Over the past decade Chicago has enjoyed a reputation as a center for artists within a worldwide subculture of experimentation in electronic media. Knit together by global communications networks, the tendency known as “glitch” or “glitch art” centers around the noisy and colorful errors propagated when electronic media systems and digital encoding are unexpectedly interrupted or misbehave.
Three festivals of “noise and new media” took place in Chicago from 2010 through 2012, with international reach. The ground for the festivals had been prepared by the city’s long history of alternative venues and distribution networks for art and music, particularly its lively electronic and noise music scene, its DIY apartment and cooperative galleries, and its early roots in open culture distribution of video and digital media. The historical messiness of Chicago art, from the Hairy Who on through “dirty new media” and over-the-top laptop audio and video improvisation nurtured a small but receptive audience for glitch.
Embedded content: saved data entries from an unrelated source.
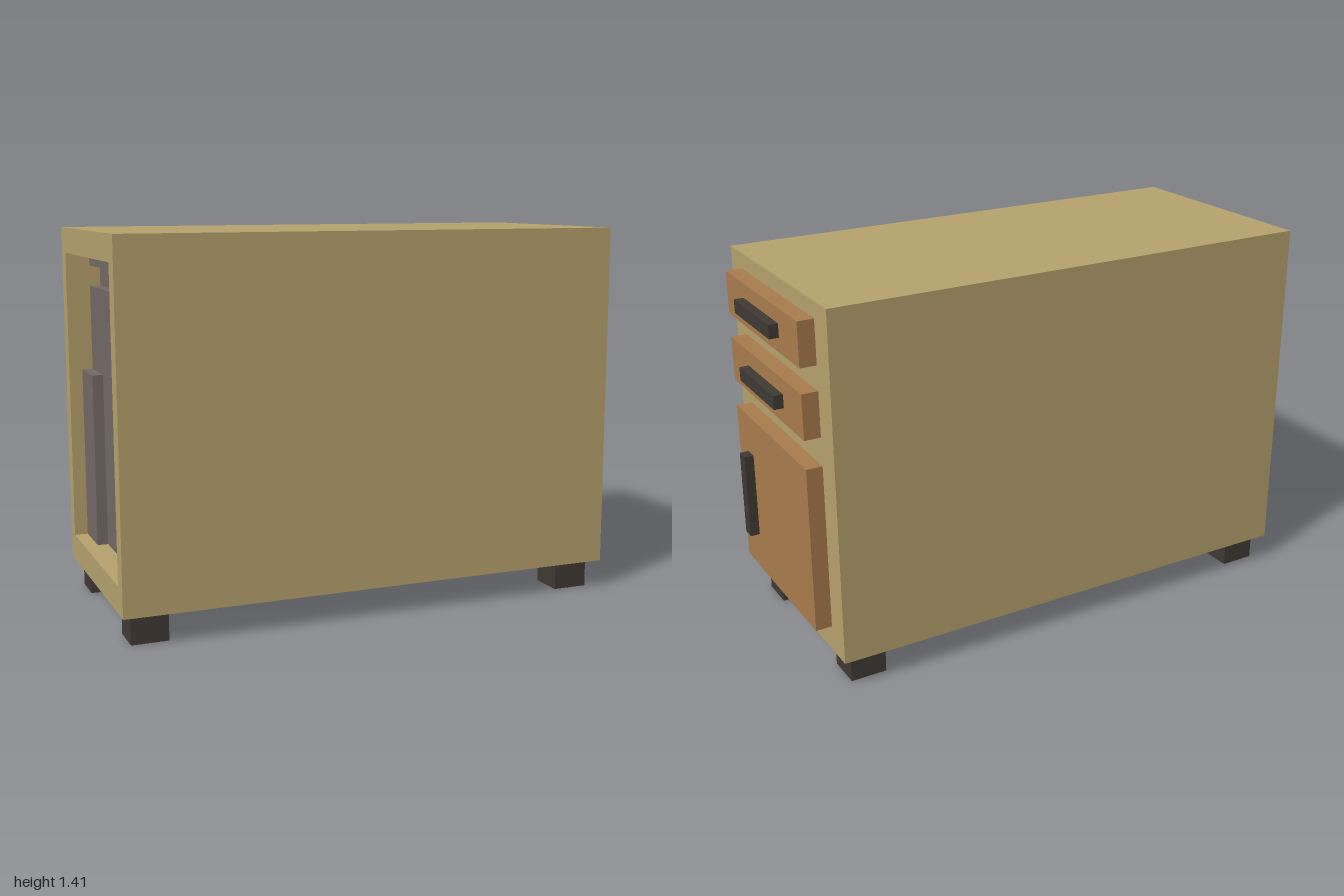
import * as THREE from 'three';

const mat = (name, color) => {
  const m = new THREE.MeshStandardMaterial({ color });
  m.name = name;
  return m;
};

export function createModel() {
  const model = new THREE.Group();
  model.name = 'cabinet';
  const body = mat('paleWood', 0xb6a26e);
  const front = mat('brownWood', 0xa87c4c);
  const dark = mat('darkMetal', 0x403a34);
  const grey = mat('greyPanel', 0x746a67);

  // Box given by its ranges on each axis
  const box = (name, m, [x0, x1], [y0, y1], [z0, z1]) => {
    const mesh = new THREE.Mesh(new THREE.BoxGeometry(x1 - x0, y1 - y0, z1 - z0), m);
    mesh.position.set((x0 + x1) / 2, (y0 + y1) / 2, (z0 + z1) / 2);
    mesh.name = name;
    model.add(mesh);
  };

  // Carcass: a rectangular tube, open at the rear end
  const rect = (path, w, y0, y1) => {
    path.moveTo(-w, y0);
    path.lineTo(w, y0);
    path.lineTo(w, y1);
    path.lineTo(-w, y1);
    path.closePath();
    return path;
  };
  const section = rect(new THREE.Shape(), 0.435, 0.11, 1.41);
  section.holes.push(rect(new THREE.Path(), 0.37, 0.21, 1.315));
  const tube = new THREE.ExtrudeGeometry(section, { depth: 1.8, bevelEnabled: false });
  tube.rotateY(Math.PI / 2);
  const carcass = new THREE.Mesh(tube, body);
  carcass.position.x = -1;
  carcass.name = 'carcass';
  model.add(carcass);
  box('frontWall', body, [0.8, 0.905], [0.11, 1.41], [-0.435, 0.435]);

  // Drawers and door, each with a bar handle
  for (const [y0, y1, h0, h1] of [[1.19, 1.35, 1.245, 1.295], [0.935, 1.1, 0.993, 1.043]]) {
    box('drawerFront', front, [0.905, 0.965], [y0, y1], [-0.332, 0.332]);
    box('drawerHandle', dark, [0.965, 1], [h0, h1], [-0.163, 0.163]);
  }
  box('door', front, [0.905, 0.965], [0.208, 0.83], [-0.332, 0.332]);
  box('doorHandle', dark, [0.965, 1], [0.355, 0.68], [0.19, 0.24]);

  // Feet
  for (const x of [-0.897, 0.797])
    for (const z of [-0.325, 0.325])
      box('foot', dark, [x - 0.068, x + 0.068], [0, 0.11], [z - 0.066, z + 0.066]);

  // Recessed rear panel with its raised frame
  const face = [-0.91, -0.87];
  box('rearPanel', grey, [-0.87, -0.84], [0.21, 1.315], [-0.37, 0.37]);
  box('frameSide', grey, face, [0.21, 1.315], [0.325, 0.37]);
  box('frameTop', grey, face, [1.265, 1.315], [-0.37, 0.325]);
  box('frameBottom', grey, face, [0.21, 0.26], [0.03, 0.325]);

  // Raised blocks beside the open bay
  box('upperBlock', grey, face, [0.896, 1.187], [-0.37, 0.03]);
  box('middleBlock', grey, face, [0.21, 0.896], [-0.37, 0.03]);
  box('lowerBlock', grey, [-0.95, -0.91], [0.21, 0.865], [-0.37, -0.185]);
  return model;
}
The popularity of glitch eventually attracted mass media interest: Glitch has shown up in mainstream music videos, commercial television and movies, and fashion.
glitChicago presents the work of 22 artists working with glitch in a wide variety of media. All have participated in the city’s glitch art scene, though they may come from other cities and indeed other countries. The two-month long exhibition features wall installations by Melissa Barron, jonCates, A. Bill Miller, Jon Satrom, Lisa Slodki, and Paul Hertz and free-standing installations by Alfredo Salazar-Caro, Curt Cloninger, James Connolly and Kyle Evans, and Channel TWo.
On Friday, September 19 an evening of media performances will include work by A. Bill Miller, Antonio Roberts, James Connolly and Kyle Evans, Jason Soliday, Jeff Kolar, Joseph Y0lk Chiocchi, PoxParty (Jon Satrom and Ben Syverson), Nick Briz, I ♥ Presets (Rob Ray, Jason Soliday, Jon Satrom), Curt Cloninger, Nick Kegeyan, Shawné Michelain Holloway, jonCates, and stAllio!.
The following day, Saturday, September 20, UIMA will host a round table discussion looking at glitch art from an art historical perspective, asking the question: Once we induct glitch art into art history, is glitch art dead?
In keeping with the open nature of glitch subculture, online manifestations of glitChicago will include a portal through which anyone can contribute glitch art to 0p3nR3p0.net, a repository of glitch art. Contributions will be on display during the exhibition.
Guest curator: Paul Hertz
James Connolly and Kyle Evans
Cracked Ray Tube (installation detail), 2014
17 modified cathode ray tube televisions and computer monitors, interfaced with a custom programmed digital system algorithmically generating audio and video.
Preview exhibit on our Flickr page: HERE